My heavy binge drinking started at around 15 years old. I was a legend at all the parties. The first out of our group that could scull a beer really quick without spewing. This was the beginning of my destructive relationship with substances as a coping mechanism.
I slowly but surely deteriorated into an average lower-grade player, who got on the drink too much and took loads of recreational drugs.
The only time I felt happy was when I was intoxicated, in some form or another.
I took up coaching and luckily for me it allowed me to stay in rugby. But unfortunately, my story got worse.
People started asking questions about my sexuality in my late 20s. It sent me to a deep, dark place that I still find hard to talk about.
Toxic shame. It's frightening. What's worse, having had plenty of counselling now, and having been through rehab, I am aware of how I created this "everything is still OK" version of myself.
It was obvious to many I was in a rut: gaining weight, and using drugs. But I didn't have people around me to help me face what was happening.
I kept reverting back to substances. Life moved forward, but I was completely lost on the inside and suffering from extremely poor mental health.
Fast forward to a few years ago, I was running a pub back in my hometown and boom: I get exposed to methamphetamine. The drug of all drugs as far as thinking you are being productive and going OK.
I was addicted after 18 months. I lost 12 kilograms, lost the pub, almost lost mum and dad as well, I'm sure.
It was horrible.
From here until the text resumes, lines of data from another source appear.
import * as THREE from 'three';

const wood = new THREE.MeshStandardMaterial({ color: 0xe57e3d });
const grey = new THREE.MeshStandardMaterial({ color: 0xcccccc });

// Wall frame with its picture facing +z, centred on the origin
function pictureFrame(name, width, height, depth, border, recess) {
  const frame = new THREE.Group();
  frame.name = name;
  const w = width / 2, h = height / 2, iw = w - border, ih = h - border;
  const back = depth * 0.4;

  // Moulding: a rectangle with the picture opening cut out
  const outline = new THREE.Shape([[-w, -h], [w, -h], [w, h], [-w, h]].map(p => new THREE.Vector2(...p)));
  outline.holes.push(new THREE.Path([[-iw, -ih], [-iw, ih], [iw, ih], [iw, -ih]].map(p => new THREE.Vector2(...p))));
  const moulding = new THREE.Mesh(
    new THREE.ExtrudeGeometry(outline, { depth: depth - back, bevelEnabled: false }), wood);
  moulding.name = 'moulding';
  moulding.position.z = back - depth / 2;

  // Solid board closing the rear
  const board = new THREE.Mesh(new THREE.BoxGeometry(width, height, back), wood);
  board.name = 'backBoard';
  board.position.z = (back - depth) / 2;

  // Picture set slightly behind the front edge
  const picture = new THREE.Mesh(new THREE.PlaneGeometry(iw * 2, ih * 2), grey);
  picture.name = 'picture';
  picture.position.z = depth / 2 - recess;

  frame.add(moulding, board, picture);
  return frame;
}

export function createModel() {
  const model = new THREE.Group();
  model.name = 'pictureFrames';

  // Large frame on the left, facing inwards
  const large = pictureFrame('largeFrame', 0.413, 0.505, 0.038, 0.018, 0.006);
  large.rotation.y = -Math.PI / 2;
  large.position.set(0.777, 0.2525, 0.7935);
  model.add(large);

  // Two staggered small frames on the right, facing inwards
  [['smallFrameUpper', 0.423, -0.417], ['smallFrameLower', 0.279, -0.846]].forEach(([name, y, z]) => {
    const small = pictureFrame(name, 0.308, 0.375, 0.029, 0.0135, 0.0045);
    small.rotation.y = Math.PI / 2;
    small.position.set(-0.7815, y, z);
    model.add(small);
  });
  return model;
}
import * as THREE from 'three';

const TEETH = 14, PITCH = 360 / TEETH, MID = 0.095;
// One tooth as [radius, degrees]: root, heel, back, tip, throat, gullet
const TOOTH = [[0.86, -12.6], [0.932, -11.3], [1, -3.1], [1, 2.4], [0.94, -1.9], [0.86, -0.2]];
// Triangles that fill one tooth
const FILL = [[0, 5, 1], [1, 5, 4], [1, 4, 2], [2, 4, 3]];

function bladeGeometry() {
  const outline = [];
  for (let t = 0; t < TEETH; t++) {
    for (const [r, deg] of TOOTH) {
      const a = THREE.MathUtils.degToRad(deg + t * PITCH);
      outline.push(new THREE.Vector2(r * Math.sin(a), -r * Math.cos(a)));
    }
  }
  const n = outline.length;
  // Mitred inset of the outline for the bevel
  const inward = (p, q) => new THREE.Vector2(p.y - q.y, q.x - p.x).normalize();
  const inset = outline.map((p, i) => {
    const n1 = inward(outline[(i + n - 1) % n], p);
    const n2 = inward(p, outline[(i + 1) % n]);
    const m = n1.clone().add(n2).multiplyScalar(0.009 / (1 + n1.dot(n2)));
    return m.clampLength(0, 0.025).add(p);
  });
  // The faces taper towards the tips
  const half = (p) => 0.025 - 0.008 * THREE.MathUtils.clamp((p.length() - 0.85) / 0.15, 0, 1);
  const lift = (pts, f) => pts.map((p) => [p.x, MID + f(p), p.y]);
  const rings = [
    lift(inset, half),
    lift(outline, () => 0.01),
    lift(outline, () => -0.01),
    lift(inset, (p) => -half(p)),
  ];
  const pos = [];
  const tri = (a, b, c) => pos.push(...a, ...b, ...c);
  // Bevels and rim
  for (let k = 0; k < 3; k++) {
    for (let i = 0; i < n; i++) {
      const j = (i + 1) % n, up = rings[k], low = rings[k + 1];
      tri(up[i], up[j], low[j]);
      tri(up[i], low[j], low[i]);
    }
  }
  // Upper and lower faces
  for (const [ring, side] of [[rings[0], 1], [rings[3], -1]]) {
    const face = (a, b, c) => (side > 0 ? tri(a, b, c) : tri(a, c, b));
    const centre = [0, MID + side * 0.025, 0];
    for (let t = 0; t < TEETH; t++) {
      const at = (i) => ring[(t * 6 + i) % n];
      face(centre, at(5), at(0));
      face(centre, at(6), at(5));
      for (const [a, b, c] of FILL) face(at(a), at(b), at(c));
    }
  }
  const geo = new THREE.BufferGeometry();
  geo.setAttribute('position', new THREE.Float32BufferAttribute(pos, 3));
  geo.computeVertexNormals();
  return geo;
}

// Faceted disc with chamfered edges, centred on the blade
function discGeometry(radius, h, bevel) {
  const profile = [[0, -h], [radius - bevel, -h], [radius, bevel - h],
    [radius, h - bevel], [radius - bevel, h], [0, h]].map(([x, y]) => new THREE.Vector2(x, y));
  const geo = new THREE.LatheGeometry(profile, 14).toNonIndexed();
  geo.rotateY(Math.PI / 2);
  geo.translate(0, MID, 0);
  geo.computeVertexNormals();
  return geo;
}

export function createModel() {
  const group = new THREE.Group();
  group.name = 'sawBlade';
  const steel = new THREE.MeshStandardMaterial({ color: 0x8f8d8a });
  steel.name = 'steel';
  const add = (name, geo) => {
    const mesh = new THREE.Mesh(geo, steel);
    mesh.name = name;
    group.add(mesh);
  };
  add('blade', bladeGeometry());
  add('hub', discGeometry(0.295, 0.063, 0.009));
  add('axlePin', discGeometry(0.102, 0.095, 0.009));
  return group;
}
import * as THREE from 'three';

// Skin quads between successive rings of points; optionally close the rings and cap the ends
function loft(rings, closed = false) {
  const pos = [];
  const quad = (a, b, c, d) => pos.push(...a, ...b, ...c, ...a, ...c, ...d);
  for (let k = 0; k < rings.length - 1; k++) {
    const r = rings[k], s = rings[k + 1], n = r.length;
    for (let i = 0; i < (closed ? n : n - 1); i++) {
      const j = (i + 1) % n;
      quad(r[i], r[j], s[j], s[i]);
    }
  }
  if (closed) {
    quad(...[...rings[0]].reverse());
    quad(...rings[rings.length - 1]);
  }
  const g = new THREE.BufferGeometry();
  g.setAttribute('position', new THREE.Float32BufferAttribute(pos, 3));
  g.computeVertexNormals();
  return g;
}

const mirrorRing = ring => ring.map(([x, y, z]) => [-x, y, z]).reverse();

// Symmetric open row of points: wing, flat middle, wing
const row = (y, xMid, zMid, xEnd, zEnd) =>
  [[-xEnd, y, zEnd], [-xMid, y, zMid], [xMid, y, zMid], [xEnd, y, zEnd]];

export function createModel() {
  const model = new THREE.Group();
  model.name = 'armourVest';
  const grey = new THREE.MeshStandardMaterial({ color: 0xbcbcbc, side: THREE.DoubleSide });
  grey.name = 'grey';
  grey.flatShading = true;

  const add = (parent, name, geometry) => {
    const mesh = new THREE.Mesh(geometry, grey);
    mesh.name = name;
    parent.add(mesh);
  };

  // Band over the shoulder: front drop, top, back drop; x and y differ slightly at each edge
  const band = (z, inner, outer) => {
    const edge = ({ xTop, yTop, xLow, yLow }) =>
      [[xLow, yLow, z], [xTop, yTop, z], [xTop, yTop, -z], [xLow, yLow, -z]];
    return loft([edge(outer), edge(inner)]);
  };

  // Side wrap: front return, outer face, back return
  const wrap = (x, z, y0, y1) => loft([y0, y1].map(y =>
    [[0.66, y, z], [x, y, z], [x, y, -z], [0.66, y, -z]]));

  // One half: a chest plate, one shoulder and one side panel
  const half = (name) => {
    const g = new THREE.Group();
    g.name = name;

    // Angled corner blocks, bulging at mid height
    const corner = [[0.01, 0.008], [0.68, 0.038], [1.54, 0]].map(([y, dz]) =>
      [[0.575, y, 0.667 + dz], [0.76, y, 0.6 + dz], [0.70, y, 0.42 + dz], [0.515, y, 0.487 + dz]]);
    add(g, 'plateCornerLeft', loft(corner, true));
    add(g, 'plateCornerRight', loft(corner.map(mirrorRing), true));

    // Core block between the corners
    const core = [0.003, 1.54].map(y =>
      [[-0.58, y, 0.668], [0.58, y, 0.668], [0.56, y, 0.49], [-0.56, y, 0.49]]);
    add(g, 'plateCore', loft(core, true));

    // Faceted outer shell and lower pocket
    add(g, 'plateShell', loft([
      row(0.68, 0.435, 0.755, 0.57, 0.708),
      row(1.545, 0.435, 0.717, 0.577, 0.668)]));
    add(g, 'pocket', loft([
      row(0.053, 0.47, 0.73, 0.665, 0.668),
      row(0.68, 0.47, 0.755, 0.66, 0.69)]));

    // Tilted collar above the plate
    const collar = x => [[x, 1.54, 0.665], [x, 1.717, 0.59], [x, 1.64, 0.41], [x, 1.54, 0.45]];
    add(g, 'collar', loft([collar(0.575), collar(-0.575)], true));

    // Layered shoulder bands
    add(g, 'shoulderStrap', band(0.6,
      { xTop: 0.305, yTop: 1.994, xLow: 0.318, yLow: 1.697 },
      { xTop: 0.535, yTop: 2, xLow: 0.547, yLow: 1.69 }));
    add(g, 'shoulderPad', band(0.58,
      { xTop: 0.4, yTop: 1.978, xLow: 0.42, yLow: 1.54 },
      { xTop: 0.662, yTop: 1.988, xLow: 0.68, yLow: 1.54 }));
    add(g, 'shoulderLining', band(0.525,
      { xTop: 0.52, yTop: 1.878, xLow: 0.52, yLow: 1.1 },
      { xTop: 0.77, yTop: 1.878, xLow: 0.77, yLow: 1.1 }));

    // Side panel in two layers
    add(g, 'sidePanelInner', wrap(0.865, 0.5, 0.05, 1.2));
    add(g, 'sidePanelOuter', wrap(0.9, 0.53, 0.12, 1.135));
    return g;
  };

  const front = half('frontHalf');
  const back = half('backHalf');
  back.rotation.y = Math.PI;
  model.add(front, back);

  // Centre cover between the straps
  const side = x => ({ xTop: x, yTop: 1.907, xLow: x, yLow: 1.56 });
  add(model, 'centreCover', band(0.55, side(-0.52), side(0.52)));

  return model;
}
I fought with one sister and the other had to watch from the sideline from Perth.
Lucky for me they are amazing people, and we were able to overcome those dark times and commence the healing process as a family.
I am now living in Canberra - the place I want to call home - coaching at the Uni-Norths Owls, a truly fantastic club.
I volunteer on the phones for Lifeline and I'm ready to wrap this story up and get it ready to present (if all goes to plan) to rugby clubs and schools as an empowering resource to make sure no one suffers like I did.
I intend to build a resource for presentation to students and rugby players to share my story. Hopefully it raises awareness about toxic shame and why we need to make sure we have genuinely inclusive rugby clubs.
That's where chatting to Folau could come in handy. I'd love to talk to him about why he felt compelled to post homophobic remarks on social media.
I am incredibly concerned there are plenty of same sex attracted rugby participants who could be suffering from the debilitating toxic shame faced.
No one at my footy clubs cares I'm gay. They care about how much I love the sport, the club, and getting out there and having a crack.
The main message I hope people receive is that there is a choice.
You can choose to let someone suffer, like I did, for so long and face the very real risk of a downward spiral in life, lost, confused and, in a worse case scenario, considering suicide.
Or you can choose to make a genuine effort to call out homophobia in rugby, take a pro-active approach to make your club a safe and welcoming space for same sex attracted participants.
I am lucky I have a substantial network. I have the backing of a major not-for-profit to make this dream come to life.
I am in funding-partnership requisition mode and would love to hear from anyone who thinks this is an important venture. My hope is this story finds someone, anyone, who needs a hand.
Support is available for those who may be distressed by phoning Lifeline 13 11 14; Mensline 1300 789 978; Kids Helpline 1800 551 800; beyondblue 1300 224 636; 1800-RESPECT 1800 737 732.